_Exercise aim:_
The answer must be a single number: the count of lines in these records that hold "return".

────

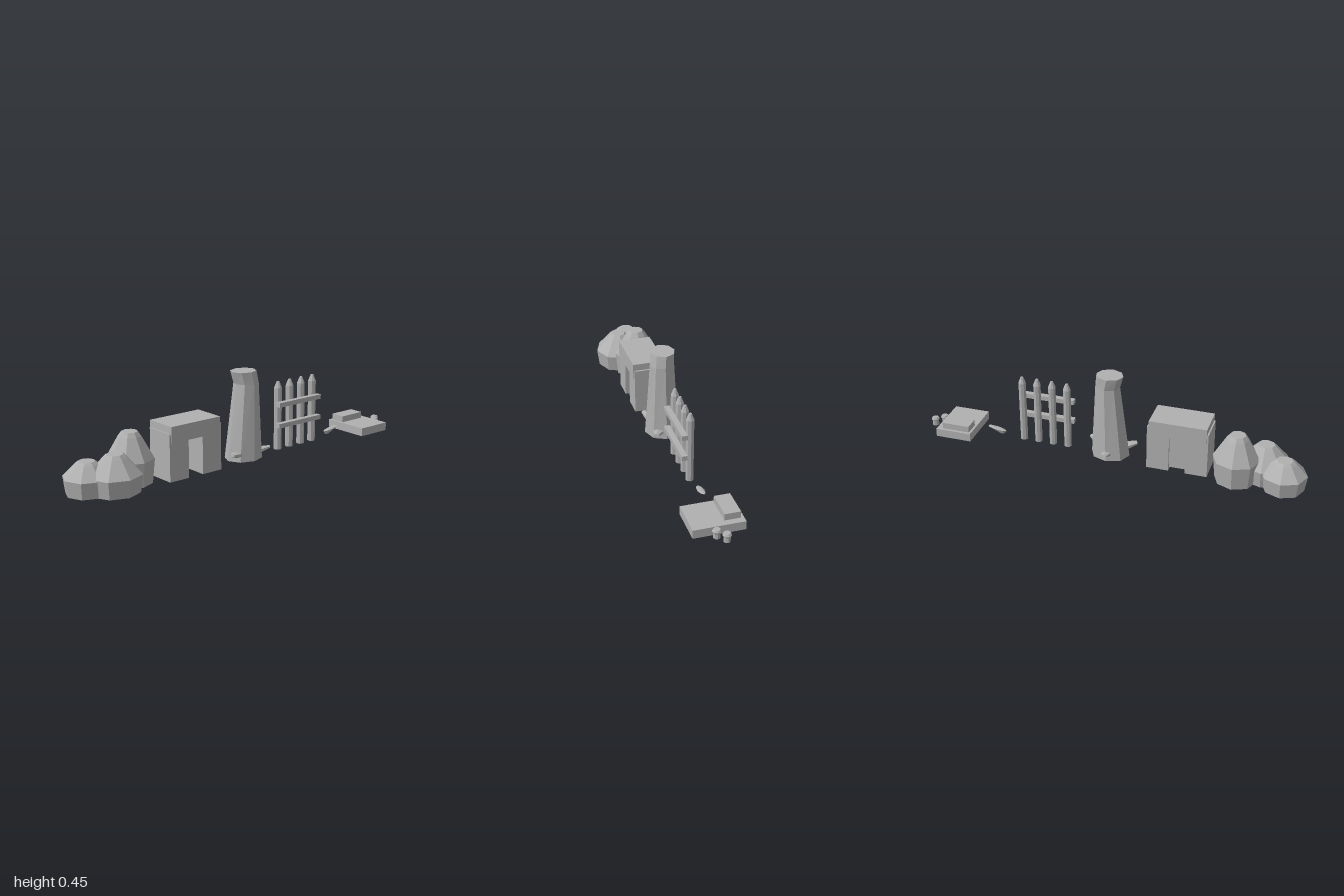
import * as THREE from 'three';

export function createModel() {
  const model = new THREE.Group();
  model.name = 'villageProps';
  const stone = new THREE.MeshStandardMaterial({ color: 0xb0b0b0, flatShading: true });
  stone.name = 'plainGrey';

  const add = (name, geometry, parent = model) => {
    const mesh = new THREE.Mesh(geometry, stone);
    mesh.name = name;
    parent.add(mesh);
    return mesh;
  };
  const group = (name) => {
    const g = new THREE.Group();
    g.name = name;
    model.add(g);
    return g;
  };
  // Box given by its limits on each axis
  const box = (name, [x0, x1], [y0, y1], [z0, z1], parent) =>
    add(name, new THREE.BoxGeometry(x1 - x0, y1 - y0, z1 - z0), parent)
      .position.set((x0 + x1) / 2, (y0 + y1) / 2, (z0 + z1) / 2);
  // Closed faceted solid of revolution from [radius, height] pairs
  const turned = (name, rings, parent, sides = 8) => {
    const pts = [[0, rings[0][1]], ...rings, [0, rings.at(-1)[1]]];
    return add(name, new THREE.LatheGeometry(pts.map(([r, y]) => new THREE.Vector2(r, y)), sides), parent);
  };
  // Closed loft through rings of { c: centre, rx, rz }
  const loft = (name, rings, parent, sides = 8) => {
    const pos = [], index = [];
    rings.forEach(({ c, rx, rz, tilt = 0 }) => {
      for (let i = 0; i < sides; i++) {
        const a = (i / sides) * Math.PI * 2;
        pos.push(c[0] + rx * Math.sin(a), c[1] + tilt * Math.sin(a), c[2] + rz * Math.cos(a));
      }
    });
    for (let k = 0; k < rings.length - 1; k++) {
      for (let i = 0; i < sides; i++) {
        const j = (i + 1) % sides, a = k * sides + i, b = k * sides + j;
        index.push(a, b, b + sides, a, b + sides, a + sides);
      }
    }
    const top = (rings.length - 1) * sides;
    for (let i = 1; i < sides - 1; i++) {
      index.push(0, i + 1, i, top, top + i, top + i + 1);
    }
    const g = new THREE.BufferGeometry();
    g.setAttribute('position', new THREE.Float32BufferAttribute(pos, 3));
    g.setIndex(index);
    g.computeVertexNormals();
    return add(name, g, parent);
  };

  // Three faceted domes
  const domes = group('domes');
  [
    { x: -0.65, z: -0.037, r: 0.115, sx: 1.02, mid: 0.12, rim: 0.228, top: 0.25 },
    { x: -0.885, z: -0.042, r: 0.112, sx: 1.03, mid: 0.08, rim: 0.14, top: 0.153 },
    { x: -0.78, z: 0.031, r: 0.122, sx: 1.1, mid: 0.086, rim: 0.165, top: 0.182 },
  ].forEach(({ x, z, r, sx, mid, rim, top }) => {
    const d = turned('dome', [[r * 0.9, 0], [r, mid], [0.055, rim], [0.039, top]], domes);
    d.position.set(x, 0, z);
    d.scale.x = sx;
  });

  // Gateway: two pillars, a lintel and a door set near the back
  const gate = group('gateway');
  box('leftPillar', [-0.318, -0.205], [0, 0.235], [-0.068, 0.088], gate);
  box('rightPillar', [-0.513, -0.402], [0, 0.235], [-0.068, 0.088], gate);
  box('lintel', [-0.506, -0.215], [0.19, 0.27], [-0.075, 0.094], gate);
  box('door', [-0.402, -0.318], [0.015, 0.2], [-0.055, -0.04], gate);

  // Leaning trunk with three root spurs
  const trunk = group('trunk');
  loft('trunkBody', [
    { c: [0.004, 0, 0.008], rx: 0.1, rz: 0.087 },
    { c: [0.02, 0.385, 0.01], rx: 0.064, rz: 0.062 },
    { c: [0.007, 0.447, 0.004], rx: 0.069, rz: 0.061 },
  ], trunk);
  [-0.5, 0.5, Math.PI].forEach((turn, i) => {
    const angle = i === 2 ? Math.PI : Math.sign(turn) * 1.12;
    const spur = add('root', new THREE.CylinderGeometry(0.014, 0.042, 0.09, 6), trunk);
    spur.geometry.rotateX(Math.PI / 2).scale(1, 0.5, 1).rotateX(-0.2);
    spur.rotation.y = angle;
    const reach = i === 2 ? 0.075 : 0.092;
    spur.position.set(0.004 + Math.sin(angle) * reach, 0.038, 0.01 + Math.cos(angle) * reach);
  });

  // Picket fence with two rails
  const fence = group('fence');
  for (let i = 0; i < 4; i++) {
    turned('post', [[0.02, 0], [0.02, 0.325], [0.007, 0.358]], fence)
      .position.set(0.235 + i * 0.08, 0, 0.01);
  }
  [0.133, 0.243].forEach((y) => box('rail', [0.207, 0.497], [y - 0.012, y + 0.012], [0.027, 0.055], fence));

  // Small tilted chip of stone
  loft('stoneChip', [
    { c: [0.602, 0.012, 0.004], rx: 0.016, rz: 0.007, tilt: 0.003 },
    { c: [0.625, 0.036, 0.004], rx: 0.052, rz: 0.017, tilt: 0.009 },
    { c: [0.628, 0.041, 0.004], rx: 0.036, rz: 0.009, tilt: 0.006 },
  ]);

  // Stepped slab with two little pots
  const slab = group('slab');
  box('slabBase', [0.73, 0.92], [0, 0.043], [-0.11, 0.138], slab);
  box('slabStep', [0.742, 0.888], [0.043, 0.076], [-0.095, -0.018], slab);
  [[0.938, 0.034], [0.976, 0]].forEach(([x, z]) =>
    turned('pot', [[0.017, 0], [0.017, 0.026], [0.022, 0.034], [0.016, 0.044]], slab).position.set(x, 0, z));

  return model;
}
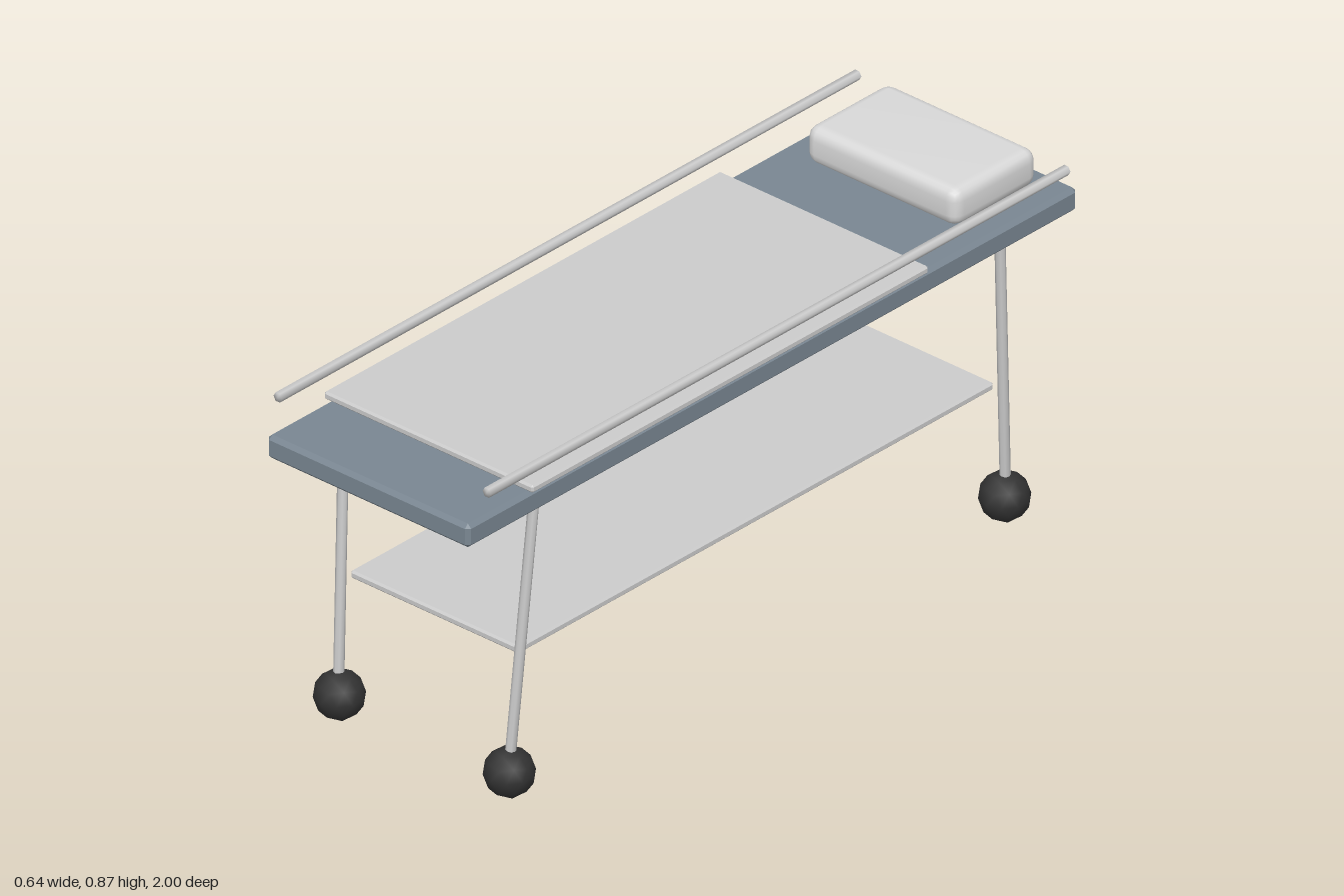
import * as THREE from 'three';
import { mergeVertices } from 'three/addons/utils/BufferGeometryUtils.js';
import { RoundedBoxGeometry } from 'three/addons/geometries/RoundedBoxGeometry.js';
import { ConvexGeometry } from 'three/addons/geometries/ConvexGeometry.js';

const material = (name, color) => {
  const m = new THREE.MeshStandardMaterial({ color });
  m.name = name;
  return m;
};

// Shares vertices so that shading flows over every edge
function smooth(geometry) {
  geometry.deleteAttribute('normal');
  geometry.deleteAttribute('uv');
  const merged = mergeVertices(geometry, 1e-4);
  merged.computeVertexNormals();
  return merged;
}

// Box with every edge cut by a small flat chamfer
function chamferBox(w, h, d, c) {
  const points = [];
  for (const x of [-1, 1]) for (const y of [-1, 1]) for (const z of [-1, 1]) {
    for (let axis = 0; axis < 3; axis++) {
      const inset = [0, 1, 2].map((i) => (i === axis ? 0 : c));
      points.push(new THREE.Vector3(
        x * (w / 2 - inset[0]), y * (h / 2 - inset[1]), z * (d / 2 - inset[2])));
    }
  }
  return new ConvexGeometry(points);
}

// Smooth rod between two points
function rod(a, b, radius, sides, turn = 0) {
  const dir = b.clone().sub(a);
  const g = smooth(new THREE.CylinderGeometry(radius, radius, dir.length(), sides));
  g.rotateY(turn);
  g.applyQuaternion(new THREE.Quaternion().setFromUnitVectors(
    new THREE.Vector3(0, 1, 0), dir.normalize()));
  const mid = a.clone().add(b).multiplyScalar(0.5);
  return g.translate(mid.x, mid.y, mid.z);
}

export function createModel() {
  const group = new THREE.Group();
  const steel = material('steel', 0xcccccc);
  const linen = material('linen', 0xcccccc);
  const pillowCloth = material('pillow cloth', 0xd9d9d9);
  const padding = material('blue grey padding', 0x7a8792);
  const rubber = material('black rubber', 0x333333);

  const add = (name, geometry, mat, x = 0, y = 0, z = 0) => {
    const mesh = new THREE.Mesh(geometry, mat);
    mesh.name = name;
    mesh.position.set(x, y, z);
    group.add(mesh);
  };

  // Bed, sheet, lower shelf and pillow
  add('mattress', chamferBox(0.6, 0.06, 2, 0.01), padding, 0, 0.753, 0);
  add('sheet', chamferBox(0.62, 0.02, 1.3, 0.005), linen, 0, 0.793, 0.15);
  add('lowerShelf', chamferBox(0.5, 0.02, 1.56, 0.005), steel, 0, 0.352, 0);
  add('pillow', smooth(new RoundedBoxGeometry(0.45, 0.095, 0.275, 2, 0.03)),
    pillowCloth, 0, 0.8255, -0.818);

  // Wheels with a corner pointing straight down
  const wheel = smooth(new THREE.IcosahedronGeometry(0.06, 1));
  wheel.rotateZ(-Math.atan(2 / (1 + Math.sqrt(5))));

  for (const sx of [1, -1]) {
    const side = sx > 0 ? 'left' : 'right';
    // Side rail
    add(side + 'Rail', rod(
      new THREE.Vector3(sx * 0.31, 0.852, -0.95),
      new THREE.Vector3(sx * 0.31, 0.852, 0.95), 0.0125, 6, Math.PI / 6), steel);
    // Slanted legs and their wheels
    for (const sz of [1, -1]) {
      const end = sz > 0 ? 'Front' : 'Back';
      add(side + end + 'Leg', rod(
        new THREE.Vector3(sx * 0.2535, 0.08, sz * 0.813),
        new THREE.Vector3(sx * 0.281, 0.73, sz * 0.765), 0.0125, 8), steel);
      add(side + end + 'Wheel', wheel, rubber, sx * 0.252, 0.06, sz * 0.812);
    }
  }
  return group;
}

────

_Output below:_
10